# [TASK ITEM]
In the listing below, find every line with the string "name" and pull it out.

# [TASK MATERIAL]
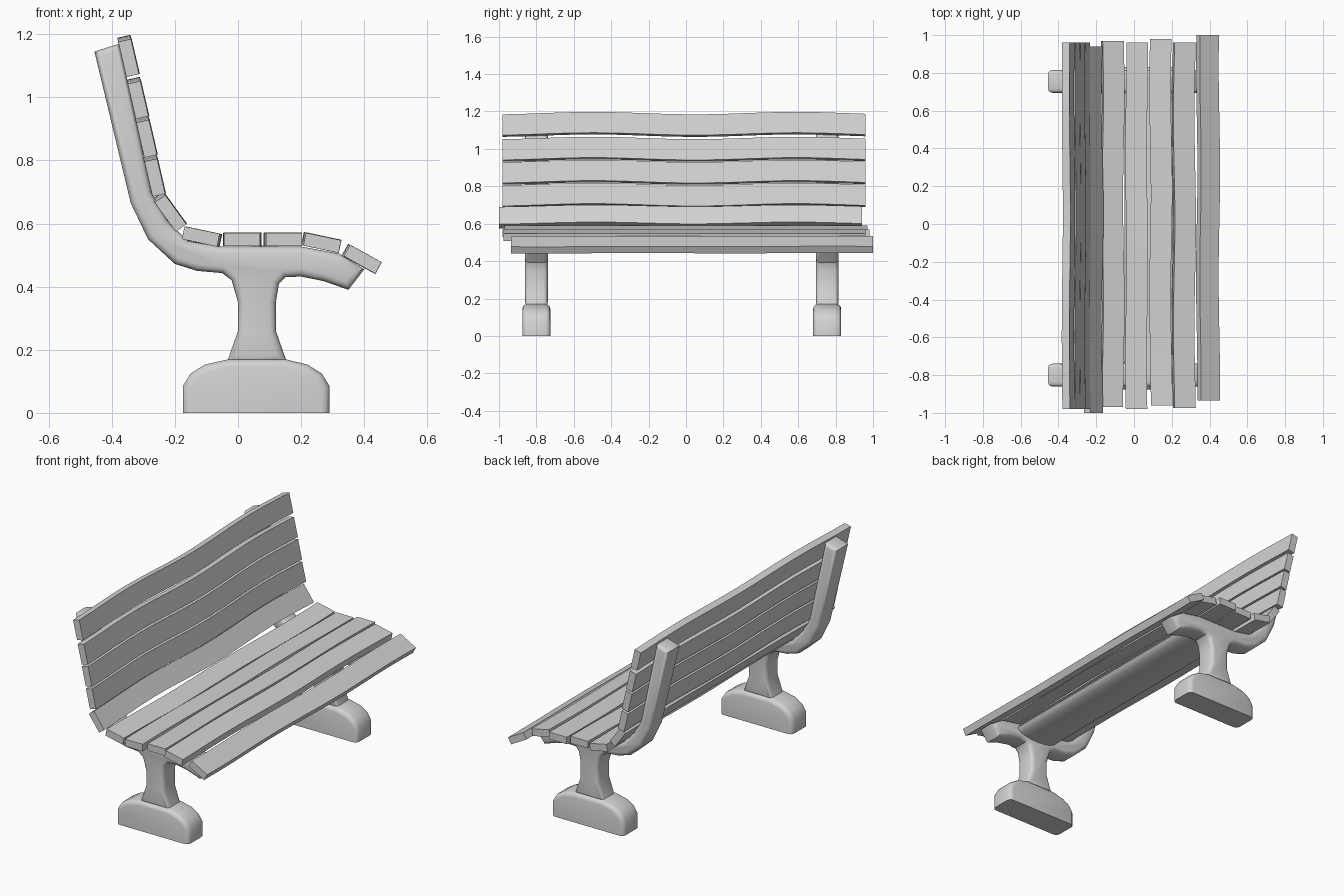
import bpy, bmesh, math

cube = bpy.data.objects.get("Cube")
if cube:
    bpy.data.objects.remove(cube, do_unlink=True)

grey = bpy.data.materials.new("plain_grey")
GREY = (0.65, 0.65, 0.65, 1)
grey.use_nodes = True
grey.diffuse_color = GREY
for node in grey.node_tree.nodes:
    if node.type == "BSDF_PRINCIPLED":
        node.inputs["Base Color"].default_value = GREY


def finish(name, bm, angle):
    bmesh.ops.recalc_face_normals(bm, faces=bm.faces)
    mesh = bpy.data.meshes.new(name)
    bm.to_mesh(mesh)
    bm.free()
    mesh.materials.append(grey)
    obj = bpy.data.objects.new(name, mesh)
    bpy.context.collection.objects.link(obj)
    bpy.ops.object.select_all(action="DESELECT")
    obj.select_set(True)
    bpy.context.view_layer.objects.active = obj
    bpy.ops.object.shade_smooth_by_angle(angle=math.radians(angle))
    return obj


def extrude_profile(name, profile, y_mid, width, round_size):
    """Extrude an x/z outline along y and round its rims, except on the ground."""
    bm = bmesh.new()
    verts = [bm.verts.new((x, y_mid - width / 2, z)) for x, z in profile]
    face = bm.faces.new(verts)
    out = bmesh.ops.extrude_face_region(bm, geom=[face])
    moved = [v for v in out["geom"] if isinstance(v, bmesh.types.BMVert)]
    bmesh.ops.translate(bm, verts=moved, vec=(0, width, 0))
    bmesh.ops.recalc_face_normals(bm, faces=bm.faces)
    if round_size:
        rims = [e for e in bm.edges
                if abs(e.verts[0].co.y - e.verts[1].co.y) < 0.001
                and max(v.co.z for v in e.verts) > 0.001]
        bmesh.ops.bevel(bm, geom=rims, offset=round_size, segments=3,
                        profile=0.5, affect="EDGES", clamp_overlap=True)
    return finish(name, bm, 40)


def slat(name, x, z, tilt, y0, y1, width, wave, phase):
    """A plank running along y whose edges wander gently across its width."""
    thick, steps = 0.041, 16
    a = math.radians(tilt)
    across, normal = (math.cos(a), math.sin(a)), (-math.sin(a), math.cos(a))
    bm = bmesh.new()
    rings = []
    for i in range(steps + 1):
        y = y0 + (y1 - y0) * i / steps
        shift = wave * math.sin(math.pi * y / 0.55 + phase)
        lift = 0.25 * wave * math.sin(math.pi * y / 0.8 + phase)
        ring = []
        for u, v in ((-1, -1), (1, -1), (1, 1), (-1, 1)):
            s, t = u * width / 2 + shift, v * thick / 2 + lift
            ring.append(bm.verts.new((x + across[0] * s + normal[0] * t, y,
                                      z + across[1] * s + normal[1] * t)))
        rings.append(ring)
    for r0, r1 in zip(rings, rings[1:]):
        for k in range(4):
            bm.faces.new((r0[k], r0[(k + 1) % 4], r1[(k + 1) % 4], r1[k]))
    bm.faces.new(rings[0])
    bm.faces.new(rings[-1])
    # tiny worn edge along the plank
    long_edges = [e for e in bm.edges if e.calc_face_angle(0) > 1]
    bmesh.ops.bevel(bm, geom=long_edges, offset=0.003, segments=1, affect="EDGES")
    return finish(name, bm, 35)


# Cast supports: wide foot, then column, seat rail and back arm in one outline
foot = [(-.175, 0), (.29, 0), (.29, .085), (.265, .125), (.22, .153), (.15, .17),
        (-.03, .17), (-.105, .153), (-.15, .125), (-.175, .085)]
frame = [(-.035, .16), (0, .26), (0, .35), (-.02, .42), (-.05, .443), (-.13, .45),
         (-.2, .472), (-.285, .55), (-.34, .665), (-.455, 1.145), (-.375, 1.17),
         (-.275, .70), (-.225, .61), (-.16, .545), (-.06, .527), (.2, .527),
         (.32, .505), (.40, .455), (.35, .39), (.27, .418), (.2, .432),
         (.15, .43), (.13, .41), (.12, .35), (.12, .26), (.155, .16)]
for side, y in (("right", -0.80), ("left", 0.755)):
    extrude_profile(side + "_foot", foot, y, 0.15, 0.025)
    extrude_profile(side + "_frame", frame, y, 0.122, 0.022)

# Rounded beam under the seat joining both supports
beam = []
for i in range(20):
    a = 2 * math.pi * i / 20
    beam.append((0.085 + 0.135 * math.cos(a), 0.488 + 0.042 * math.sin(a)))
extrude_profile("cross_beam", beam, -0.02, 1.55, 0)

# Seat slats, front to back: x, z, tilt, start, end, phase
seat = [(.392, .488, -29, -.935, 1.0, 0), (.264, .54, -12, -.975, .96, 1.5),
        (.142, .55, 0, -.96, .98, .6), (.014, .55, 0, -.98, .96, 2.6),
        (-.114, .558, -12, -.97, .97, 4)]
for n, (x, z, tilt, y0, y1, phase) in enumerate(seat, 1):
    slat(f"seat_slat_{n}", x, z, tilt, y0, y1, 0.114, 0.004, phase)

# Back slats, bottom to top; all share the same wave
back = [(-.217, .638, -54, -1.0, .94), (-.264, .752, -77, -.98, .96),
        (-.29, .875, -77, -.98, .96), (-.317, .998, -77, -.98, .96),
        (-.347, 1.131, -77, -.98, .96)]
for n, (x, z, tilt, y0, y1) in enumerate(back, 1):
    slat(f"back_slat_{n}", x, z, tilt, y0, y1, 0.114, 0.007, 1.3)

# [RESPONSE]
def finish(name, bm, angle):
    mesh = bpy.data.meshes.new(name)
    obj = bpy.data.objects.new(name, mesh)
def extrude_profile(name, profile, y_mid, width, round_size):
    return finish(name, bm, 40)
def slat(name, x, z, tilt, y0, y1, width, wave, phase):
    return finish(name, bm, 35)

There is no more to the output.